Nice Day was a song that was very new for them. They only had the intro and the verse figured out. I loved the vibe of that song and played a more significant role in helping figure out the groove, arrangement and overdubs and stuff. The Piano on Nice Day is an old Ivers & Ponds upright I borrowed from Jon Brion. Every time I remind him that I still have it he says "oh thats fine I'll grab it if I need it". Its been at my studio for 7 years now. when we tracked the drums, Angelina was playing the piano and singing at the same time while I we were pinning down the arrangement. Eventually when we started going for takes Angelina just focused on playing the piano. I had her vocal mic going through a Roland Chorus Echo SRE555 with some tape delay on it. Of course the piano ended up sounding really cool through the vocal mic. So you can hear the tape delay adding a sort of chorusy effect to the piano in the final mix. On this song I did layer some old 60s drum loops on top of my live drum performance. It helped that song have a slightly more modern loopy/groovey kind of thing to it.
Almost all of the keyboards on the record are casios. They had a Casio that they used live that was just incredible. They would put it through amps and guitar pedals and it was just really cool sounding. I also own a couple of casios and we tried to stick to those to give the record a specific "sound" with the keyboards.
On the vocals i used anything that wasn't expensive. I had been collecting D19s for a while leading up to this and we ended up really liking one of those (they all sound totally different) for most of the vocals. I did use the CMV-3 for the vocal on Home. Angelina stood in front of the doorway to the echo chamber and sang the vocal to add a natural reverb right in to the vocal mic.

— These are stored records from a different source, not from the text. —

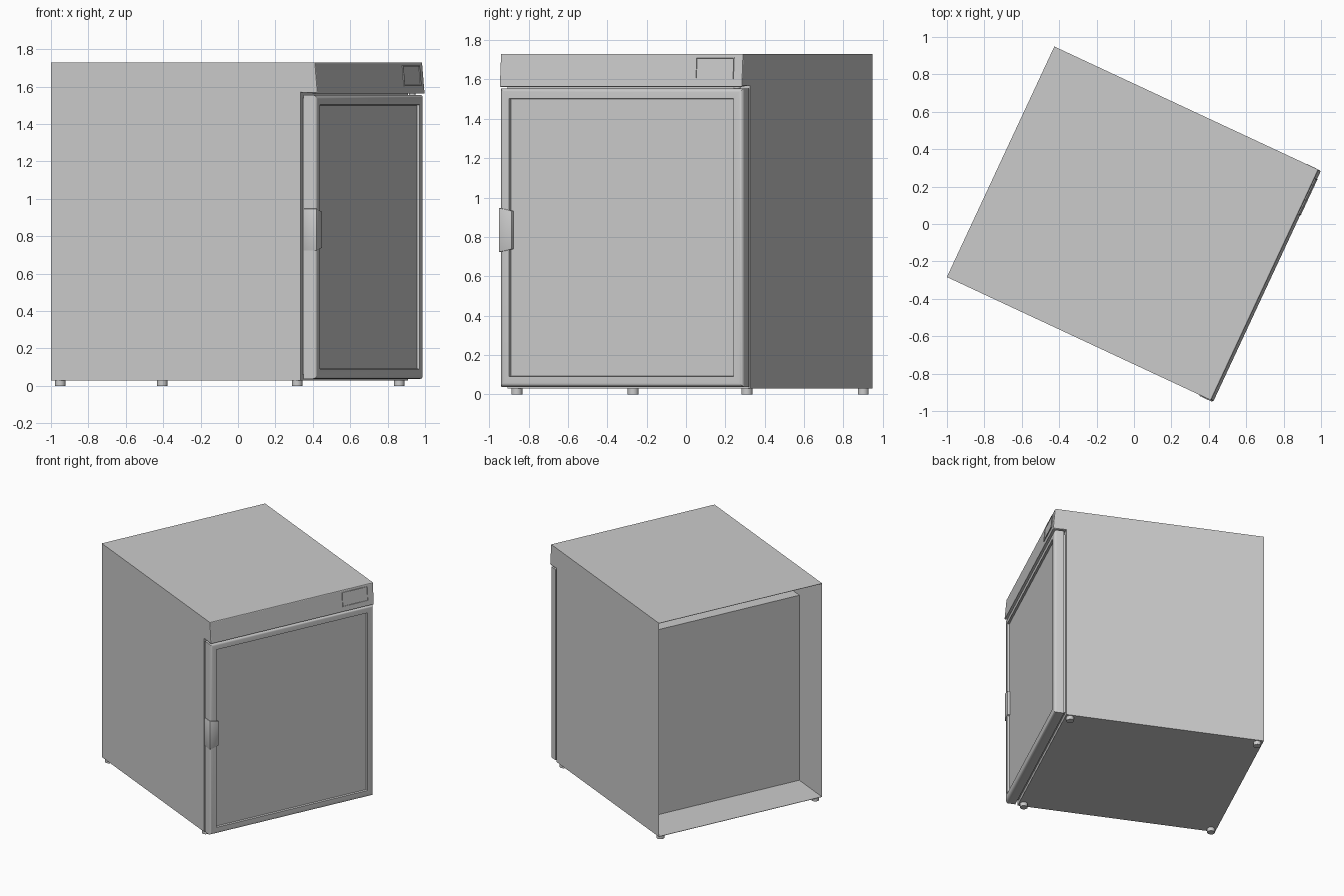
import bpy, bmesh, math
from mathutils import Matrix

if "Cube" in bpy.data.objects:
    bpy.data.objects.remove(bpy.data.objects["Cube"])

# Local frame: x = depth (door at +x), y = width; the whole unit is turned about z
TURN = math.radians(-25)


def finish(name, bm, smooth=True, recalc=True):
    if recalc:
        bmesh.ops.recalc_face_normals(bm, faces=bm.faces)
    me = bpy.data.meshes.new(name)
    bm.to_mesh(me)
    bm.free()
    ob = bpy.data.objects.new(name, me)
    bpy.context.collection.objects.link(ob)
    ob.rotation_euler.z = TURN
    if smooth:
        bpy.ops.object.select_all(action='DESELECT')
        ob.select_set(True)
        bpy.context.view_layer.objects.active = ob
        bpy.ops.object.shade_smooth_by_angle(angle=math.radians(35))
    return ob


def box(x0, x1, y0, y1, z0, z1):
    bm = bmesh.new()
    m = Matrix.Translation(((x0 + x1) / 2, (y0 + y1) / 2, (z0 + z1) / 2))
    m = m @ Matrix.Diagonal((x1 - x0, y1 - y0, z1 - z0, 1))
    bmesh.ops.create_cube(bm, size=1, matrix=m)
    return bm


def prism(points, offset):
    bm = bmesh.new()
    f = bm.faces.new([bm.verts.new(p) for p in points])
    r = bmesh.ops.extrude_face_region(bm, geom=[f])
    bmesh.ops.translate(bm, vec=offset,
                        verts=[v for v in r['geom'] if isinstance(v, bmesh.types.BMVert)])
    bmesh.ops.recalc_face_normals(bm, faces=bm.faces)
    return bm


def front_face(bm):
    bm.normal_update()
    return max((f for f in bm.faces if f.normal.x > 0.9), key=lambda f: f.calc_area())


def cylinder(name, x, y, z0, z1, r):
    bm = bmesh.new()
    bmesh.ops.create_cone(bm, cap_ends=True, segments=20, radius1=r, radius2=r,
                          depth=z1 - z0, matrix=Matrix.Translation((x, y, (z0 + z1) / 2)))
    return finish(name, bm)


# Cabinet shell: side profile with overhanging sloped hood, open at the back
BACK, W = -0.787, 0.68
profile = [(BACK, 0.03), (0.687, 0.03), (0.687, 1.57), (0.786, 1.562), (0.771, 1.73), (BACK, 1.73)]
bm = prism([(x, -W, z) for x, z in profile], (0, 2 * W, 0))
edges = [e for e in bm.edges if any(v.co.x > 0.7 for v in e.verts)
         and not any(v.co.x < 0 for v in e.verts)]
bmesh.ops.bevel(bm, geom=edges, offset=0.006, segments=2, profile=0.5, affect='EDGES')
bm.normal_update()
rear = [f for f in bm.faces if f.normal.x < -0.9 and f.calc_center_median().x < BACK + 0.01]
bmesh.ops.delete(bm, geom=rear, context='FACES')
shell = finish("cabinet_shell", bm, smooth=False, recalc=False)
sol = shell.modifiers.new("thickness", 'SOLIDIFY')
sol.thickness = 0.004
sol.offset = -1

# Insulated inner box, leaving a deep recess at the back and a gap on top
finish("inner_box", box(BACK + 0.325, 0.684, -W + 0.003, W - 0.003, 0.033, 1.505), False)

# Door gasket
finish("door_gasket", box(0.68, 0.71, -0.655, 0.655, 0.06, 1.54), False)

# Door with rounded front rim and a sunken panel
bm = box(0.704, 0.778, -0.681, 0.681, 0.038, 1.555)
bmesh.ops.bevel(bm, geom=list(front_face(bm).edges), offset=0.02, segments=5,
                profile=0.5, affect='EDGES')
bmesh.ops.inset_region(bm, faces=[front_face(bm)], thickness=0.045)
bmesh.ops.inset_region(bm, faces=[front_face(bm)], thickness=0.004, depth=-0.015)
finish("door", bm)

# Handle wrapping the free corner of the door
bm = prism([(0.704, y, z) for y, z in
            [(-0.685, 0.722), (-0.612, 0.738), (-0.612, 0.932), (-0.685, 0.948)]], (0.078, 0, 0))
bmesh.ops.bevel(bm, geom=list(bm.edges), offset=0.003, segments=2, profile=0.5, affect='EDGES')
finish("door_handle", bm)

# Display with a raised frame on the sloped hood front
bm = box(-0.008, 0.006, -0.106, 0.106, -0.055, 0.055)
bmesh.ops.inset_region(bm, faces=[front_face(bm)], thickness=0.006)
bmesh.ops.inset_region(bm, faces=[front_face(bm)], thickness=0.001, depth=-0.004)
bm.transform(Matrix.Translation((0.7775, 0.525, 1.657)) @ Matrix.Rotation(-0.09, 4, 'Y'))
finish("display_panel", bm, False)

# Hinge pin between door and hood
cylinder("hinge_pin", 0.735, 0.63, 1.55, 1.572, 0.018)

# Feet
for x, end in ((-0.748, "back"), (0.65, "front")):
    for y, side in ((-0.645, "left"), (0.645, "right")):
        cylinder(f"{end}_{side}_foot", x, y, 0.0, 0.032, 0.028)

This was a record I did completely for fun. i wasn't charging them anything to record it and for some reason that always seems to free me up psychologically to be more adventurous and experimental throughout the process. i take more risks. I guess if I try something weird that really doesn't pan out we all only loose our time and effort... and we were all there when the decision was made. It seems when a record company is paying me money to record something I get nervous about being to experimental. They only hear about it when I have to call them a week into working on a song and I have to say "Well... we tried some really crazy shit on this and it didn't quite work out. We're gonna have to start over". That is not fun conversation to have.